It’s been a while since I last updated this column, but it’s not because I am lazy! There simply haven’t been enough changes in the data to warrant an update. The rally through year-end was very powerful and almost all areas we in gear to the upside. And even today, while there may be a few warnings, we don’t have bull market ending conditions in place. That potential climate seems to be months, if not quarters, or more away.

Let’s start with the indices and the Dow. All was well right into year-end and then something began to go wrong in a small way.

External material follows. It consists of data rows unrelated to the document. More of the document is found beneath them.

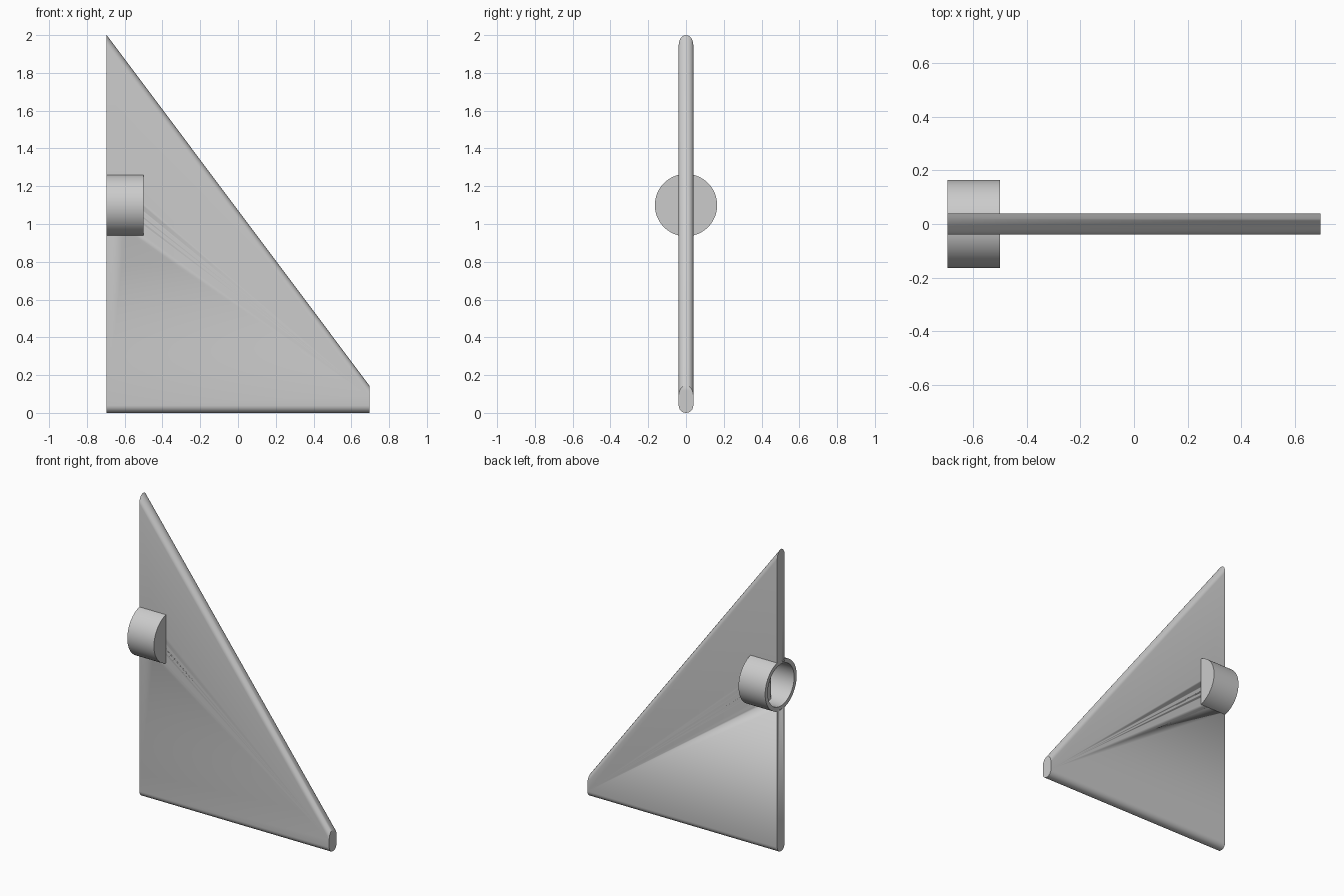
import bpy, bmesh, math

cube = bpy.data.objects.get("Cube")
if cube:
    bpy.data.objects.remove(cube, do_unlink=True)

grey = bpy.data.materials.new("plain_grey")
grey.use_nodes = True
colour = (0.6, 0.6, 0.6, 1)
grey.diffuse_color = colour
grey.node_tree.nodes["Principled BSDF"].inputs["Base Color"].default_value = colour

BACK, TIP = -0.695, 0.695
HALF = 0.039
HUB_Z, HUB_R, BORE_R = 1.1, 0.165, 0.138


def finish(name, bm, angle=40):
    bmesh.ops.recalc_face_normals(bm, faces=bm.faces)
    mesh = bpy.data.meshes.new(name)
    bm.to_mesh(mesh)
    bm.free()
    mesh.materials.append(grey)
    obj = bpy.data.objects.new(name, mesh)
    bpy.context.collection.objects.link(obj)
    bpy.ops.object.select_all(action="DESELECT")
    obj.select_set(True)
    bpy.context.view_layer.objects.active = obj
    bpy.ops.object.shade_smooth_by_angle(angle=math.radians(angle))
    return obj


def lathe_x(name, profile, z, steps=64):
    """Revolve (x, radius) points about a horizontal axis; radius 0 closes the end."""
    bm = bmesh.new()
    verts = [bm.verts.new((x, 0, z + r)) for x, r in profile]
    edges = [bm.edges.new(pair) for pair in zip(verts, verts[1:])]
    bmesh.ops.spin(bm, geom=verts + edges, cent=(0, 0, z), axis=(1, 0, 0),
                   angle=math.tau, steps=steps)
    bmesh.ops.remove_doubles(bm, verts=bm.verts, dist=1e-5)
    return finish(name, bm)


# Triangular fin: rounded slot section lofted from the tall back to the short tip
def section(bm, x, top, steps=12):
    ring = []
    for z, rise, start in ((top, 0.055, 0), (0, 0.04, math.pi)):
        centre = z - rise if z else rise
        for i in range(steps + 1):
            a = start + math.pi * i / steps
            ring.append(bm.verts.new((x, HALF * math.cos(a), centre + rise * math.sin(a))))
    return ring


bm = bmesh.new()
tall, short = section(bm, BACK, 2.0), section(bm, TIP, 0.145)
n = len(tall)
for i in range(n):
    j = (i + 1) % n
    bm.faces.new((tall[i], tall[j], short[j], short[i]))
bm.faces.new(tall)
bm.faces.new(short)
fin = finish("fin", bm)

# Bore through the back edge of the fin
cutter = lathe_x("bore_cutter", [(BACK - 0.1, 0), (BACK - 0.1, BORE_R + 0.01),
                                 (BACK + 0.1, BORE_R + 0.01), (BACK + 0.1, 0)], HUB_Z)
cutter.hide_render = True
cutter.hide_viewport = True
cut = fin.modifiers.new("bore", "BOOLEAN")
cut.operation = "DIFFERENCE"
cut.solver = "EXACT"
cut.object = cutter
bpy.context.view_layer.objects.active = fin
bpy.ops.object.modifier_apply(modifier=cut.name)
bpy.data.objects.remove(cutter, do_unlink=True)

# Round socket, open at the back and closed toward the tip
lathe_x("socket", [(BACK + 0.18, 0), (BACK + 0.18, BORE_R), (BACK, BORE_R),
                   (BACK, HUB_R), (-0.5, HUB_R), (-0.5, 0)], HUB_Z)
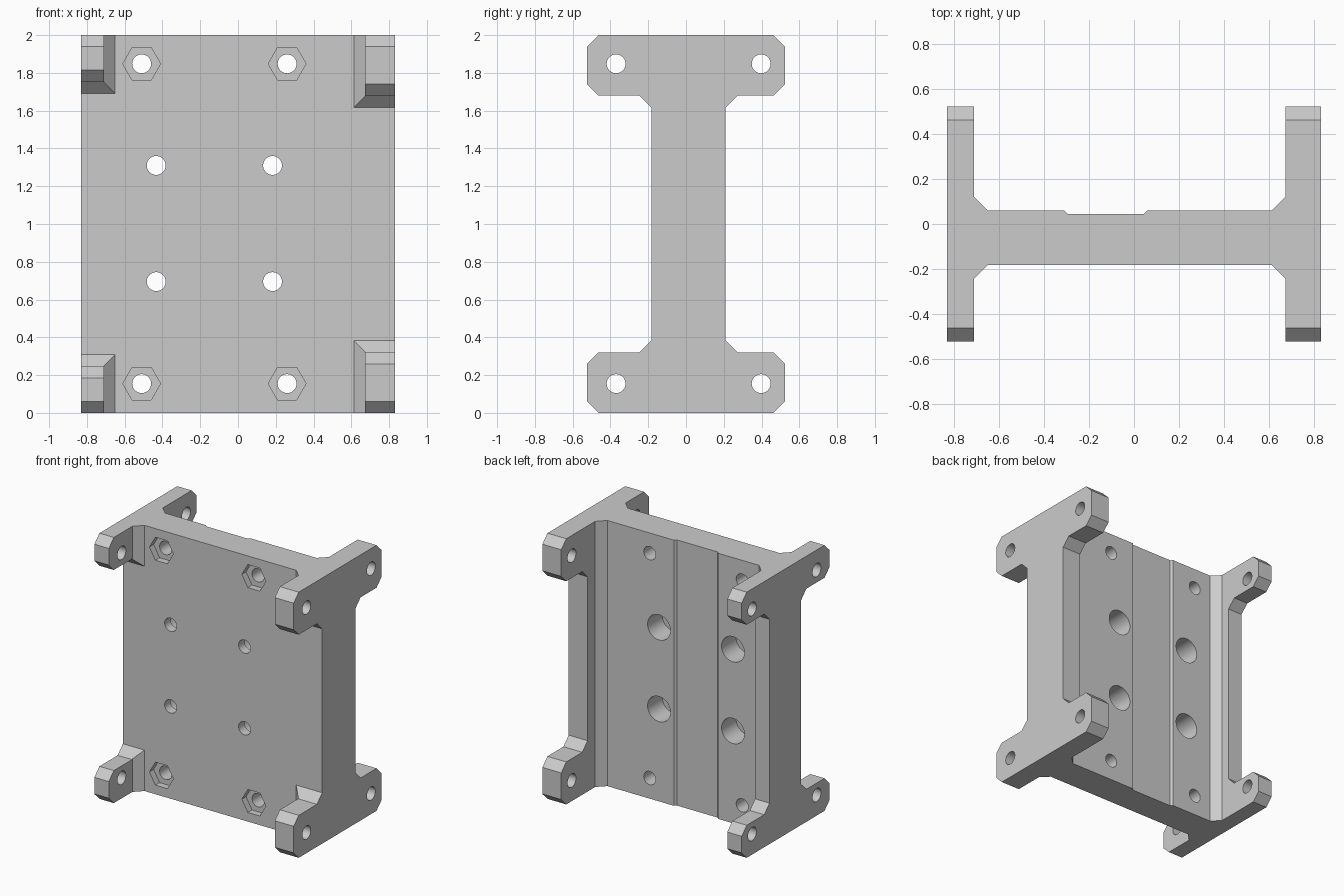
import bpy
import bmesh
from math import cos, sin, tau
from mathutils import Vector

default = bpy.data.objects.get("Cube")
if default:
    bpy.data.objects.remove(default, do_unlink=True)

grey = bpy.data.materials.new("plain grey")
grey.use_nodes = True
colour = (0.6, 0.6, 0.6, 1)
grey.diffuse_color = colour
grey.node_tree.nodes["Principled BSDF"].inputs["Base Color"].default_value = colour


def prism(name, outline, axis, start, end):
    """Extrude a 2D outline along an axis; the outline uses the other two axes in order."""
    bm = bmesh.new()
    verts = []
    for a, b in outline:
        p = [a, b]
        p.insert(axis, start)
        verts.append(bm.verts.new(p))
    face = bm.faces.new(verts)
    grown = bmesh.ops.extrude_face_region(bm, geom=[face])["geom"]
    shift = Vector((0, 0, 0))
    shift[axis] = end - start
    bmesh.ops.translate(bm, vec=shift, verts=[g for g in grown if isinstance(g, bmesh.types.BMVert)])
    bmesh.ops.recalc_face_normals(bm, faces=bm.faces)
    mesh = bpy.data.meshes.new(name)
    bm.to_mesh(mesh)
    bm.free()
    mesh.materials.append(grey)
    obj = bpy.data.objects.new(name, mesh)
    bpy.context.collection.objects.link(obj)
    return obj


def ring(a, b, radius, sides=40):
    return [(a + radius * cos(tau * i / sides), b + radius * sin(tau * i / sides)) for i in range(sides)]


def carve(body, cutter, operation="DIFFERENCE"):
    cutter.hide_render = True
    mod = body.modifiers.new("carve", "BOOLEAN")
    mod.operation, mod.object, mod.solver = operation, cutter, "EXACT"
    bpy.context.view_layer.objects.active = body
    bpy.ops.object.modifier_apply(modifier=mod.name)
    bpy.data.objects.remove(cutter, do_unlink=True)


# H-shaped plan: web with back groove, flanges and gussets
depth, front, back = 0.523, -0.183, 0.06
plan = [(-0.83, -depth), (-0.71, -depth), (-0.71, -0.243), (-0.65, front),
        (0.613, front), (0.673, -0.243), (0.673, -depth), (0.83, -depth),
        (0.83, depth), (0.673, depth), (0.673, 0.12), (0.613, back),
        (0.06, back), (0.045, 0.045), (-0.295, 0.045), (-0.31, back),
        (-0.65, back), (-0.71, 0.12), (-0.71, depth), (-0.83, depth)]
bracket = prism("mounting_bracket", plan, 2, 0, 2)

# Chamfered outer corners of the arms
c = 0.06
corner = [(depth - c, 1.1), (depth + 0.1 - c, 1.1), (depth + 0.1 - c, 0.9), (depth, 1 - c), (depth - c, 1)]
for sy in (-1, 1):
    for sz in (-1, 1):
        carve(bracket, prism("corner_cut", [(sy * y, 1 + sz * z) for y, z in corner], 0, -1, 1))

# Notches that leave an upper and lower arm on each side
for x0, x1, h, back_edge in ((-1, -0.5, 0.755, 0.192), (0.5, 1, 0.68, 0.21)):
    for sy, edge in ((-1, 0.1835), (1, back_edge)):
        half = [(edge, h - 0.063), (edge + 0.063, h), (depth - c, h), (depth + c, h + 2 * c)]
        outline = [(sy * y, 1 + z) for y, z in half] + [(sy * y, 1 - z) for y, z in reversed(half)]
        carve(bracket, prism("notch", outline, 0, x0, x1))

# Holes through the arms
for z in (0.155, 1.848):
    for y in (-0.37, 0.398):
        carve(bracket, prism("arm_hole", ring(y, z, 0.05), 0, -1, 1))

    # Bolt holes with hexagonal nut pockets in the front
    for x in (-0.51, 0.26):
        carve(bracket, prism("bolt_hole", ring(x, z, 0.05), 1, -0.4, 0.4))
        carve(bracket, prism("nut_pocket", ring(x, z, 0.1, 6), 1, -0.4, front + 0.05))

# Counterbored holes opening to the back
for z in (0.695, 1.31):
    for x in (-0.433, 0.183):
        carve(bracket, prism("screw_hole", ring(x, z, 0.05), 1, -0.4, 0.4))
        carve(bracket, prism("counterbore", ring(x, z, 0.095), 1, front + 0.07, 0.4))

bracket.select_set(True)
bpy.context.view_layer.objects.active = bracket
bpy.ops.object.shade_smooth_by_angle()
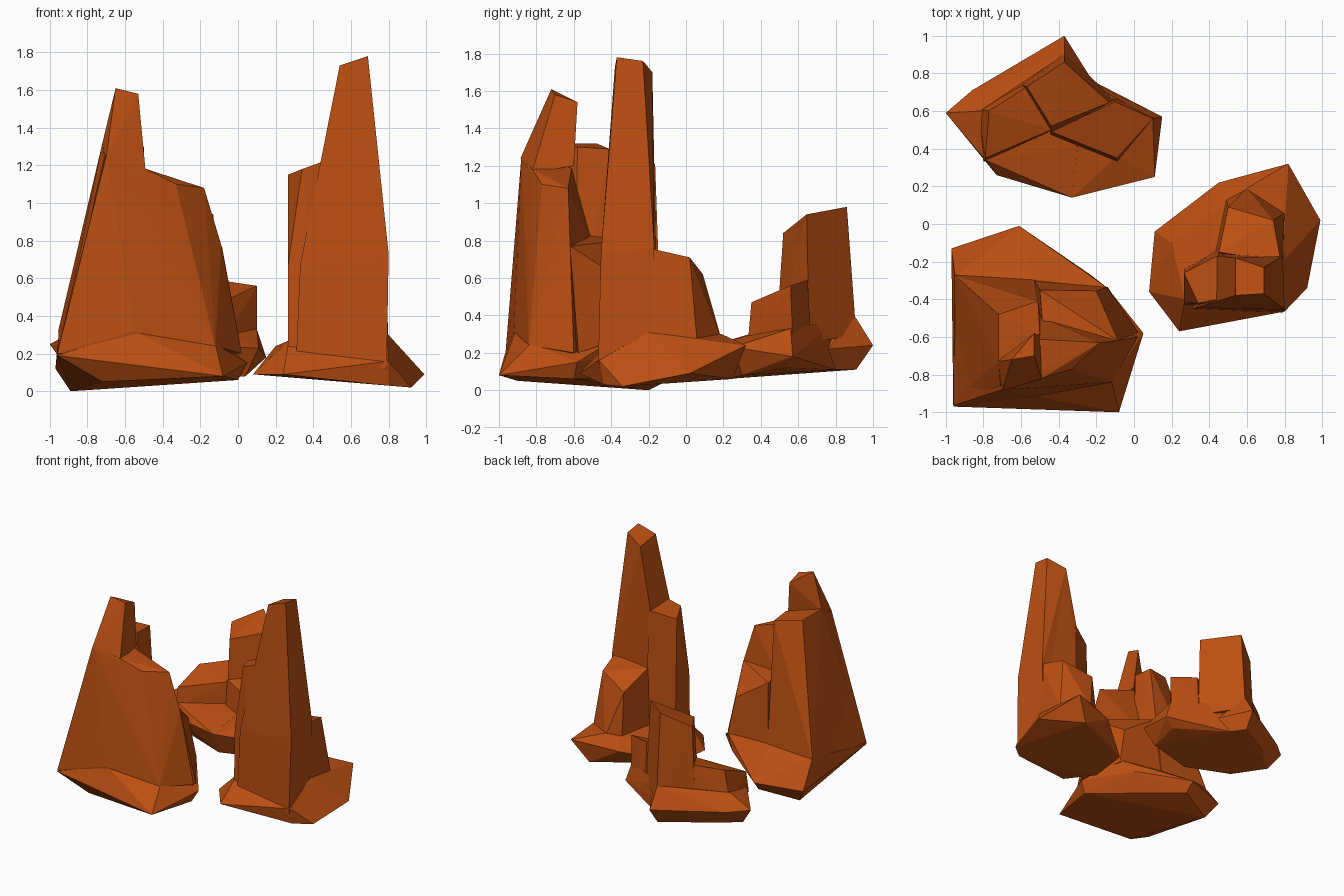
import bpy, bmesh, math

rust = bpy.data.materials.new("rust_orange_rock")
rust.diffuse_color = (0.5, 0.078, 0.006, 1)


def rock(name, *points):
    """Faceted boulder: convex hull of its corner points, coplanar faces merged."""
    bm = bmesh.new()
    for p in points:
        bm.verts.new(p)
    res = bmesh.ops.convex_hull(bm, input=bm.verts[:])
    inner = [g for g in res["geom_interior"] if isinstance(g, bmesh.types.BMVert)]
    bmesh.ops.delete(bm, geom=inner, context='VERTS')
    bmesh.ops.dissolve_limit(bm, angle_limit=math.radians(2),
                             verts=bm.verts[:], edges=bm.edges[:])
    bmesh.ops.recalc_face_normals(bm, faces=bm.faces[:])
    me = bpy.data.meshes.new(name)
    bm.to_mesh(me)
    bm.free()
    me.materials.append(rust)
    ob = bpy.data.objects.new(name, me)
    bpy.context.collection.objects.link(ob)
    return ob


def fuse(name, base, *parts):
    """Weld the boulders of one outcrop into a single solid."""
    for p in parts:
        m = base.modifiers.new("union_" + p.name, 'BOOLEAN')
        m.operation, m.solver, m.object = 'UNION', 'EXACT', p
    dg = bpy.context.evaluated_depsgraph_get()
    solid = bpy.data.meshes.new_from_object(base.evaluated_get(dg))
    base.modifiers.clear()
    base.data = solid
    base.name = solid.name = name
    for p in parts:
        bpy.data.objects.remove(p)


# --- front left outcrop: footing, body, rear shoulder, spire, east step
fuse("front_left_outcrop",
     rock("left_footing",
          (-.89, -.2, 0), (-.72, -.9, .05), (0, -.6, .06), (-.6, -.08, .06),
          (-.96, -.97, .19), (-.08, -1, .08), (.05, -.58, .15), (-.23, -.27, .2),
          (-.61, -.01, .14), (-.97, -.13, .12),
          (-.95, -.28, .33), (-.53, -.3, .33), (-.14, -.34, .3),
          (-.55, -.91, .32), (-.12, -.83, .25)),
     rock("left_body",
          (-.96, -.965, .2), (-.55, -.92, .32), (-.12, -.84, .24), (.02, -.6, .2),
          (-.95, -.3, .3), (-.45, -.55, .25), (-.09, -.62, .78),
          (-.7, -.88, 1.25), (-.49, -.82, 1.18), (-.33, -.77, 1.1),
          (-.18, -.63, 1.08), (-.48, -.6, 1.12), (-.72, -.6, 1.25)),
     rock("left_rear_shoulder",
          (-.955, -.27, .32), (-.53, -.295, .31), (-.95, -.93, .2), (-.48, -.6, .2),
          (-.72, -.48, 1.32), (-.51, -.41, 1.29), (-.5, -.58, 1.3),
          (-.71, -.86, 1.24), (-.72, -.73, 1.32)),
     rock("left_spire",
          (-.7, -.885, 1.24), (-.49, -.825, 1.16), (-.5, -.6, 1.2), (-.725, -.73, 1.3),
          (-.65, -.72, 1.61), (-.53, -.7, 1.58), (-.53, -.58, 1.54)),
     rock("left_east_step",
          (-.53, -.3, .29), (-.14, -.335, .28), (.02, -.575, .2), (-.5, -.65, .2),
          (-.5, -.35, .8), (-.2, -.355, .6), (-.085, -.62, .77), (-.48, -.6, .84)))

# --- right outcrop: footing, tower, side shaft, rear step
fuse("right_outcrop",
     rock("right_footing",
          (.92, -.34, .02), (.8, -.44, .03), (.45, -.46, .06), (.7, .25, .06),
          (.4, .12, .09), (.08, -.36, .09), (.24, -.57, .09), (.11, -.04, .1),
          (.99, .02, .09), (.45, .22, .2), (.82, .32, .24), (.8, -.465, .16),
          (.2, -.1, .24), (.27, -.4, .27), (.5, .15, .28), (.79, -.2, .31),
          (.6, .19, .3)),
     rock("right_tower",
          (.31, -.45, .2), (.79, -.47, .12), (.79, -.17, .2), (.43, -.15, .2),
          (.33, -.445, .67), (.8, -.455, .73), (.79, -.17, .76), (.44, -.16, .75),
          (.43, -.41, 1.22), (.44, -.17, 1.2),
          (.54, -.38, 1.73), (.69, -.37, 1.78), (.69, -.23, 1.76), (.54, -.18, 1.7)),
     rock("right_side_shaft",
          (.265, -.43, .2), (.46, -.44, .2), (.265, -.24, .2), (.46, -.13, .2),
          (.265, -.26, 1.15), (.265, -.42, .66), (.34, -.42, 1.18),
          (.45, -.4, 1.22), (.45, -.165, 1.21)),
     rock("right_rear_step",
          (.42, -.2, .2), (.795, -.22, .2), (.8, .06, .25), (.6, .19, .27),
          (.49, .13, .25), (.45, -.15, .74), (.78, -.2, .76), (.74, .02, .71),
          (.5, .09, .62)))

# --- back outcrop: two-part footing, tower, west step, east step
fuse("back_outcrop",
     rock("back_west_footing",
          (-.9, .55, .11), (-.7, .34, .08), (-.33, .22, .06), (-.25, .72, .11),
          (-.38, .91, .11), (-.7, .72, .12),
          (-1, .59, .25), (-.73, .26, .22), (-.33, .14, .24), (-.37, 1, .24),
          (-.3, .86, .22), (-.22, .76, .22), (-.86, .71, .24),
          (-.79, .34, .3), (-.3, .4, .3), (-.37, .9, .4), (-.82, .6, .35)),
     rock("back_east_footing",
          (-.33, .22, .06), (.04, .3, .08), (.06, .54, .12), (-.3, .8, .11),
          (-.5, .5, .09), (-.33, .14, .24), (.11, .25, .23), (.15, .57, .18),
          (-.22, .76, .22), (-.09, .36, .3), (.1, .56, .33), (-.37, .82, .38),
          (-.5, .4, .29)),
     rock("back_tower",
          (-.6, .74, .25), (-.37, .91, .3), (-.1, .66, .25), (-.44, .48, .25),
          (-.57, .73, .87), (-.37, .86, .98), (-.13, .645, .94), (-.44, .52, .84)),
     rock("back_west_step",
          (-.83, .61, .25), (-.8, .33, .25), (-.42, .5, .2), (-.45, .84, .25),
          (-.77, .6, .52), (-.79, .35, .42), (-.44, .5, .5), (-.56, .735, .56)),
     rock("back_east_step",
          (-.45, .47, .2), (-.09, .33, .25), (.1, .57, .25), (-.1, .67, .25),
          (-.44, .49, .52), (-.09, .35, .47), (.1, .56, .56), (-.1, .65, .59)))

The Dow has now given back all of the gains achieved since the last Fed meeting in mid December.

dow

The S&P 500 is next and you can see it was a touch stronger than the Dow to begin 2014.

sp

Turning to the S&P 400 Mid Cap below, a very different picture emerges as all time highs were seen last week.

mid

Next is the Russell 2000 Small Cap and just like the S&P 400 above, this index hit all time highs last week unlike the Dow and S&P 500.

rusFinally, the Nasdaq 100 is below and it looks very similar to the previous two indices except that it’s all time still remains from the Dotcom Bubble in March 2000.

naz

Looking at all of the major indices, we have two small warning signs from the large cap space.

Moving to the key stock market sectors, we can see the Dow Jones Transports and its recent all time high last week. On the surface, that is very good action, but traditional Dow Theory would call a non-confirmation or divergence since the Dow Jones Industrials did not also see all time highs. While this can easily be corrected on a subsequent rally, it is nonetheless a warning sign now.

tran

The semiconductors are below and they look very similar to most of the other charts with the last major high seen last week. This group is so crucial to the health of a bull market because historically, as go the semis so goes technology. And as goes tech so goes the market.

semis

Banks are last in the sector space and they have really kicked it into high gear since the October bottom. It’s hard to argue with their leadership or that of the semis.

banks

Another way to graphically see the underlying strength in the stock market is through the New York Stock Exchange Cumulative Advance/Decline Line which simply tallies the number the stocks going up and down on a given day and adds them to the previous day’s total. As you can see below, the NYSE A/D Line just recently made another all time high, which is not something we typically see at major market peaks.

NYAD

Lastly, let’s turn to the high yield (junk) bond sector, which is one of the primary canaries we watch. Junk bonds are among the riskiest and most volatile in the fixed income area and are definitely among the most sensitive to ripples in the liquidity stream. After being left for dead during the second quarter of 2013, they did a complete 180 and slowly and steadily marched back to all time highs, surprising many people, including me! It’s going to take another mini cycle before high yield warns again.

PHYDX

Summing it all up, the bull market is old, but alive and basically well. We have a few yellow lights from the Dow Jones Industrials lagging, but that can and may be corrected during the first few months of 2014.